Texts that are interesting and haunting have themes such as power and manipulation. However, stories with power, manipulation AND conformity, have strongly affected me and caused me to overthink about how simple it is to brainwash members of a society. This kind of activity (conformity, manipulation and power) is evidently shown in The Wave which was written by Morton Rhue. The Wave took place in Gordon High School. It's about Ben Ross, an intelligent history teacher that decides to perform an experiment on his class called “The Wave”, which at first started out so simple and small, until The Wave became unstoppable and spread around the school in such a short period of time, affecting many people.
If the learner is unable to repeat the word groups back to the teacher correctly the teacher is required to shock the learner. The shocks that the teacher administers vary in range from 15 volts to 450 volts. The experimenter will inform the teacher that they need to continue the experiment, if the teacher balks at shocking the learner. The experiment ends when the teacher either quits the experiment or the learner is shocked with 450 volts three times.
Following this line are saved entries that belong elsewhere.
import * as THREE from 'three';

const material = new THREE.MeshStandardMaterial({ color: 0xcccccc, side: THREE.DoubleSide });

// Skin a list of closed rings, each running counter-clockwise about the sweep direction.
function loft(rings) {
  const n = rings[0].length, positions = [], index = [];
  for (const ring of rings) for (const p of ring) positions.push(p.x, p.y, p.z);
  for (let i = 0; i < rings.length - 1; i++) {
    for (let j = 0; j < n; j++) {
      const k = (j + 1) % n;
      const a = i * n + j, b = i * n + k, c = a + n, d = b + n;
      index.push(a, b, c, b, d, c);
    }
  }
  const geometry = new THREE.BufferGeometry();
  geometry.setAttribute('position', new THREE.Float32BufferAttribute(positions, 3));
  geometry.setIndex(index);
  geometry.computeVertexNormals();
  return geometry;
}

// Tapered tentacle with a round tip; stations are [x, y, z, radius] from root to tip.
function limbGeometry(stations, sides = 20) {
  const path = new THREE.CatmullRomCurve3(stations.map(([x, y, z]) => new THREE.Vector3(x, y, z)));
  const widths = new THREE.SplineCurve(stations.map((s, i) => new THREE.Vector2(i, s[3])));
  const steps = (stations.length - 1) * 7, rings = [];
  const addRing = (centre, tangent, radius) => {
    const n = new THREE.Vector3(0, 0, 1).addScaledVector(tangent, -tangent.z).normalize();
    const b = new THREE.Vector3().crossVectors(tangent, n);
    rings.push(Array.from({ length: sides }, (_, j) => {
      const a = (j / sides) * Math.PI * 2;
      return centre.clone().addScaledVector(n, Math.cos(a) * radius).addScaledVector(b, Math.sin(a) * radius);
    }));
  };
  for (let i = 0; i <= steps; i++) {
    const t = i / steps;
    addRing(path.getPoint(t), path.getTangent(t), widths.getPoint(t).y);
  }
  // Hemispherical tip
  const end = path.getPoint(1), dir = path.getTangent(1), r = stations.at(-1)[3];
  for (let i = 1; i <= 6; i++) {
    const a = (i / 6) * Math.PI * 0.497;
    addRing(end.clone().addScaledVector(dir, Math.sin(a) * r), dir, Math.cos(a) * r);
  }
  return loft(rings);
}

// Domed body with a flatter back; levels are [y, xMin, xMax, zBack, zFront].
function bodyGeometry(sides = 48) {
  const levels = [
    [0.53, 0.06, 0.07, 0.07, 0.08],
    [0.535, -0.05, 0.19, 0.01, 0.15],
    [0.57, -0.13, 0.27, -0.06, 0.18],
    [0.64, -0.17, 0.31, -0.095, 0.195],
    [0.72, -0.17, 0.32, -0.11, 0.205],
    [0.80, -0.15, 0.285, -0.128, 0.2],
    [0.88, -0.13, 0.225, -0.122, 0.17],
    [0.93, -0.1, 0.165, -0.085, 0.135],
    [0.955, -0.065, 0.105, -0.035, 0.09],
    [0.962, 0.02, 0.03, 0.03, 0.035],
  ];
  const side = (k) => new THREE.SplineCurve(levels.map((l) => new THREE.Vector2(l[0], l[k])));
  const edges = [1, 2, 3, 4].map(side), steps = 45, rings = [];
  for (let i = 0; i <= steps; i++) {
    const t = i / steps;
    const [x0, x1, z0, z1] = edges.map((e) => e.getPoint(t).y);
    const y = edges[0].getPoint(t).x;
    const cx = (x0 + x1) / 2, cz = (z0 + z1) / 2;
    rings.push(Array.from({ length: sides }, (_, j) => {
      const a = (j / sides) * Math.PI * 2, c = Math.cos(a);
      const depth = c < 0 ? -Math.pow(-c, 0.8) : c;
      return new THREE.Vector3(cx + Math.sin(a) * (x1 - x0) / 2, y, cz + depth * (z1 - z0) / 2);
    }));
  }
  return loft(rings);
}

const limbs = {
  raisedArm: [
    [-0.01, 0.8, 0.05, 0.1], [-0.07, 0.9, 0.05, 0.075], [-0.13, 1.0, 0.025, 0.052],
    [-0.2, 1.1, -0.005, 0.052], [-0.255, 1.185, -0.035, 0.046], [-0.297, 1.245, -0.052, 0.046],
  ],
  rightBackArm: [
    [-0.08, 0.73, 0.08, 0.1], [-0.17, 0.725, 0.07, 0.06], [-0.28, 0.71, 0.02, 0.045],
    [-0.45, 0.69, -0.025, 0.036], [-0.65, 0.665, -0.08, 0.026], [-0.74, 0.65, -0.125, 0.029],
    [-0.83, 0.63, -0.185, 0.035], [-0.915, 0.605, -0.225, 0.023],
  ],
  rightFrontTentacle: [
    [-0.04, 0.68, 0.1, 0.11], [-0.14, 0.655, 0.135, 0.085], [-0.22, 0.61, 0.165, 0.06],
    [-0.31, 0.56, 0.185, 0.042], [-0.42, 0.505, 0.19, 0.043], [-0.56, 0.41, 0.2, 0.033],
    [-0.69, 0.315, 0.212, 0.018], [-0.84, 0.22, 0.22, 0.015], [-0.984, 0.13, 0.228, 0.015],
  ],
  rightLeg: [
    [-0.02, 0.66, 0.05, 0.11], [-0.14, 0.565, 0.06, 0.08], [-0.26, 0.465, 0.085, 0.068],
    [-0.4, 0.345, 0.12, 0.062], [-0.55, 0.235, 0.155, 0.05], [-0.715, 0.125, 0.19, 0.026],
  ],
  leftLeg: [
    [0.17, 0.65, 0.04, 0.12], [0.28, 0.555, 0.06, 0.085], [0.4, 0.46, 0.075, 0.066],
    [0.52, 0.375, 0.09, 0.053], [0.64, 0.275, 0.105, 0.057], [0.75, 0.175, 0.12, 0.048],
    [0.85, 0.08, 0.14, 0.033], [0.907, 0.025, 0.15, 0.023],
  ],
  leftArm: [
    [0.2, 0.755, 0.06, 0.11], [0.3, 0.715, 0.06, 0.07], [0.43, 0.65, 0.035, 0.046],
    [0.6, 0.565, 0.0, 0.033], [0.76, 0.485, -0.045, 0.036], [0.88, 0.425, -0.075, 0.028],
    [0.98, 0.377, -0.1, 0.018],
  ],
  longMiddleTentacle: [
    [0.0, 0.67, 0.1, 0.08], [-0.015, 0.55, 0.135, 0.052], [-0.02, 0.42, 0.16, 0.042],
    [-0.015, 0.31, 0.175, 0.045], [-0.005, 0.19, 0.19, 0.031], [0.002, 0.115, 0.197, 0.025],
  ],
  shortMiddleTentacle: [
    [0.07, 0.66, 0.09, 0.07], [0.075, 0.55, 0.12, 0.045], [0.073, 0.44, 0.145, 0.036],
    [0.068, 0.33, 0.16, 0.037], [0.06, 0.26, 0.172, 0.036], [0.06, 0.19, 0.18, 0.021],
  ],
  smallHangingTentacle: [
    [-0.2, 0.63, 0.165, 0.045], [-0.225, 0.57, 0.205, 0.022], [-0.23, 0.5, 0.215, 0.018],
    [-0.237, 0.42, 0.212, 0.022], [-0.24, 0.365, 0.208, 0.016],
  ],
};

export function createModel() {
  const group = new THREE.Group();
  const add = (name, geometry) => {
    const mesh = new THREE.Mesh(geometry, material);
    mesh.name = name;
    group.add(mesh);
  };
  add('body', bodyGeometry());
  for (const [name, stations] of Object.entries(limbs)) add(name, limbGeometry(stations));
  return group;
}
Surprisingly, the results of Milgram’s experiment proved that when individuals are in a position of following an authority figure’s directive, or their own moral conscience, people will overwhelmingly choose to obey.
Part 1 The table shows data from an experiment by social psychologist Stanley Milgram into levels of obedience to authority amongst 'ordinary' people. How would they behave in a moral dilemma between authority and wickedness? The headline row labels the 2 numerical columns directly below, which show the average level of shock administered and the proportion of participants who obeyed until the maximum voltage. The extreme left column labels pre-trial predictions, the original study and 2 variations. Row 1 shows that before the experiment students predicted a relatively low, (140v), level of shock would be administered and that none, (0%), would comply to the end.
Milgram’s experiment was taking two individuals – a teacher and a learner- and he would see how much the teacher would inflict pain upon the learner simply because he was following orders. Milgram wanted to see how far the teacher would go. Milgram put the teacher and learner in two separate rooms. The teacher actually believes that they will be giving shocks to the learner, but the learner is actually an actor who receives no shock at all who knows what is going on. The learner was put in a room with an electric chair, where he sat with his wrist strapped down and an electrode attached to his head.
This is exactly what the Nazi troops or the Germans had to do to obey their higher power. The person conducting the experiment has interests to give orders to the teacher to conflict pain on the learner if the learner gets a wrong answer. This is exactly the same orders Hitler would give to his soldiers to hurt or exterminate the Jews. Even is the teacher didn’t want to hurt the learner, the person conducting the experiment would tell the teacher he is not held responsible to the wrong doing on the learner. With that the teachers would proceed.